Roald Dahl’s Matilda — now there’s a heroine. She’s able to overcome a troubled childhood with unloving caregivers, she’s got super powers, but she’s also super book smart and can out-read any of her peers. She’s basically Harry and Hermione rolled into one, with a lot less whining.
This month, the five-year-old made the leap from page to stage in Matilda: The Musical — with the help of a couple of locals.
I had the pleasure of interviewing Armonk’s Jed Canaan, who, with his wife, Bronna, was a producer on the show. Canaan told me they got involved as soon as they heard there was a Matilda musical coming to London — before it earned more Olivier awards than any single show in England — just because, like me, he was a fan of the book.
He’s not the only one from our area involved with the show. Sophia Gennusa of Harrison is one of the four girls rotating through the cast of Matilda.
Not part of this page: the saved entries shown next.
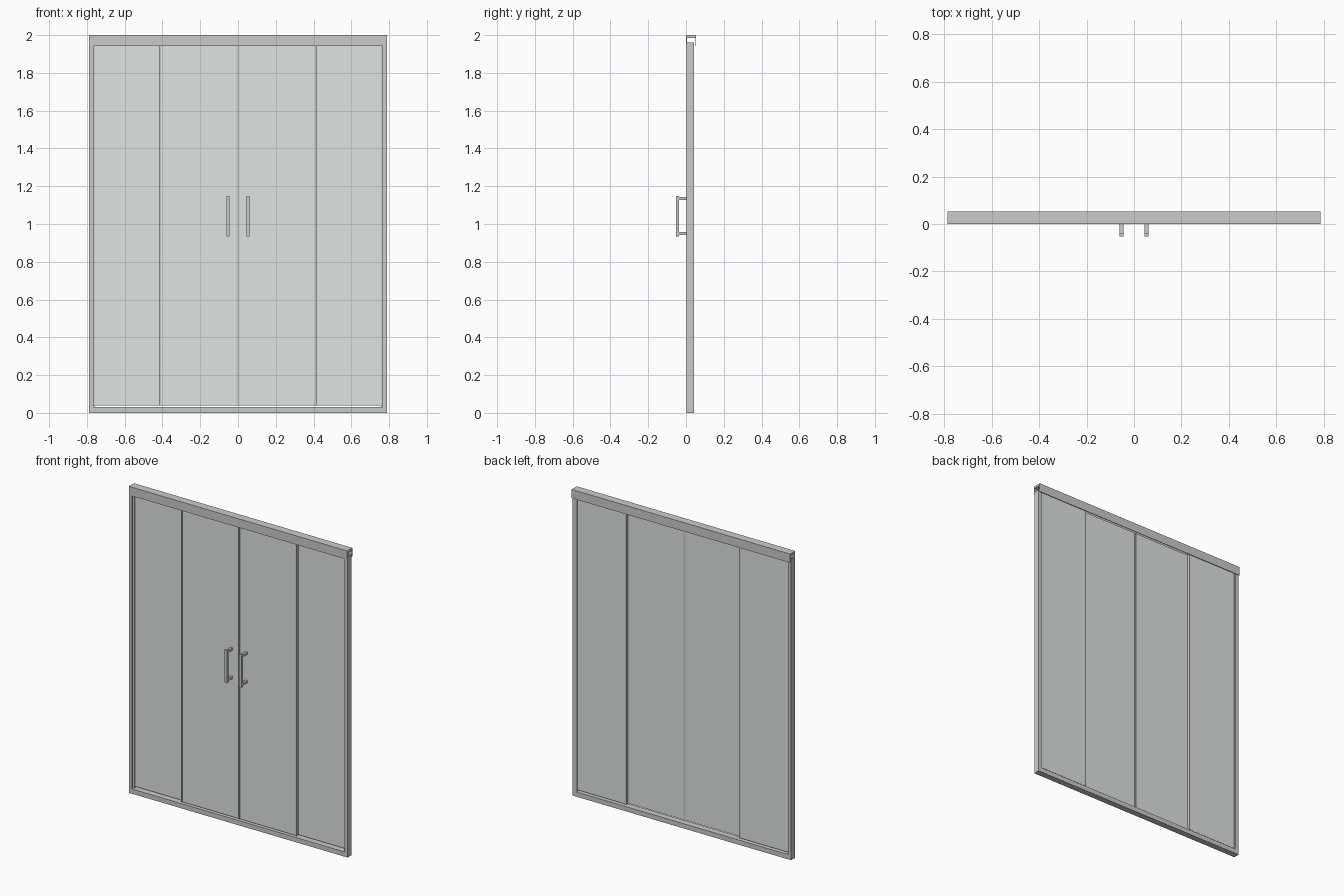
import bpy, bmesh

if "Cube" in bpy.data.objects:
    bpy.data.objects.remove(bpy.data.objects["Cube"])

glass_mat = bpy.data.materials.new("glass")
glass_mat.diffuse_color = (0.72, 0.78, 0.75, 0.4)
glass_mat.use_nodes = True
glass_mat.node_tree.nodes["Principled BSDF"].inputs["Base Color"].default_value = glass_mat.diffuse_color


def prism(name, profile, axis, a, b, mat=None):
    """Extrude a closed 2D profile along x (y,z points) or z (x,y points)."""
    bm = bmesh.new()
    place = (lambda p: (a, *p)) if axis == "x" else (lambda p: (*p, a))
    face = bm.faces.new([bm.verts.new(place(p)) for p in profile])
    ext = bmesh.ops.extrude_face_region(bm, geom=[face])
    verts = [v for v in ext["geom"] if isinstance(v, bmesh.types.BMVert)]
    bmesh.ops.translate(bm, verts=verts, vec=(b - a, 0, 0) if axis == "x" else (0, 0, b - a))
    bmesh.ops.recalc_face_normals(bm, faces=bm.faces)
    me = bpy.data.meshes.new(name)
    bm.to_mesh(me)
    bm.free()
    ob = bpy.data.objects.new(name, me)
    bpy.context.collection.objects.link(ob)
    if mat:
        me.materials.append(mat)
    return ob


def box(name, x, y, z, mat=None):
    return prism(name, [(x[0], y[0]), (x[1], y[0]), (x[1], y[1]), (x[0], y[1])], "z", *z, mat)


# Header track, open underneath
prism("header_track", [(0, 1.943), (0, 2), (0.053, 2), (0.053, 1.943),
                       (0.049, 1.943), (0.049, 1.985), (0.004, 1.985), (0.004, 1.943)], "x", -0.788, 0.788)
# Bottom rail
box("bottom_rail", (-0.788, 0.788), (0.003, 0.043), (0, 0.031))

for side, s in (("left", -1), ("right", 1)):
    def sx(a, b):
        return tuple(sorted((s * a, s * b)))

    # Wall post: channel opening towards the glass
    post = [(0.788, 0.003), (0.788, 0.043), (0.765, 0.043), (0.765, 0.039),
            (0.783, 0.039), (0.783, 0.007), (0.765, 0.007), (0.765, 0.003)]
    prism(side + "_wall_post", [(s * x, y) for x, y in post], "z", 0.031, 1.96)
    # Inner post holding the fixed pane
    box(side + "_inner_post", sx(0.761, 0.78), (0.022, 0.037), (0.031, 1.96))

    # Fixed pane behind, sliding door in front
    box(side + "_fixed_pane", sx(0.41, 0.762), (0.027, 0.032), (0.04, 1.96), glass_mat)
    box(side + "_door_pane", sx(0.003, 0.413), (0.010, 0.015), (0.04, 1.96), glass_mat)

    # Vertical seals on pane edges
    box(side + "_fixed_seal", sx(0.407, 0.417), (0.019, 0.034), (0.04, 1.96))
    box(side + "_door_edge_seal", sx(0.408, 0.418), (0.008, 0.018), (0.04, 1.96))
    box(side + "_door_meeting_seal", sx(0.0005, 0.007), (0.008, 0.017), (0.04, 1.96))

    # Pull handle: upright grip and two standoffs
    box(side + "_handle_grip", sx(0.044, 0.062), (-0.053, -0.037), (0.935, 1.149))
    for name, z in (("lower", 0.942), ("upper", 1.127)):
        box(f"{side}_handle_{name}_standoff", sx(0.045, 0.061), (-0.038, 0.011), (z, z + 0.015))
In fact, she got to play the part on opening night, having her name pulled out of Mr. Wormwood’s hat in a random drawing.
The show opened on April 11. What did critics have to say?
“‘Matilda the Musical,’ the London import that opened on Thursday night, is the most satisfying and subversive musical ever to come out of Britain… As directed by Matthew Warchus, with a bright, efficient book by Dennis Kelly and addictive songs by Tim Minchin, ‘Matilda’ is as much an edge-of-the-seats nail biter as a season-finale episode of ‘Homeland.’ Above all it’s an exhilarating tale of empowerment, as told from the perspective of the most powerless group of all.” — Ben Brantley, The New York Times
“In opening up the story for the stage, and lightening it for children who may not be as experienced with psychological fiction as Matilda herself is, the book writer, Dennis Kelly, has made myriad changes that flatten the book’s oddness.” — Jesse Green, Vulture
“The English hit ‘Matilda,’ which opened Thursday at Shubert Theatre, is a witty musical adaptation of the beloved novel by Roald Dahl and is true to his bleak vision of childhood as a savage battleground. The musical arrives in New York with plenty of hype and awards, and it mostly delivers a thrilling blast of nasty fun, even if it’s a bit swollen and in need of some fine-tuning.” — Mark Kennedy, Associated Press
You can see a preview of the show here:
Hopefully, it’ll get more kids picking up the book, so I can get more numbers on my side of the Harry vs. Matilda debate.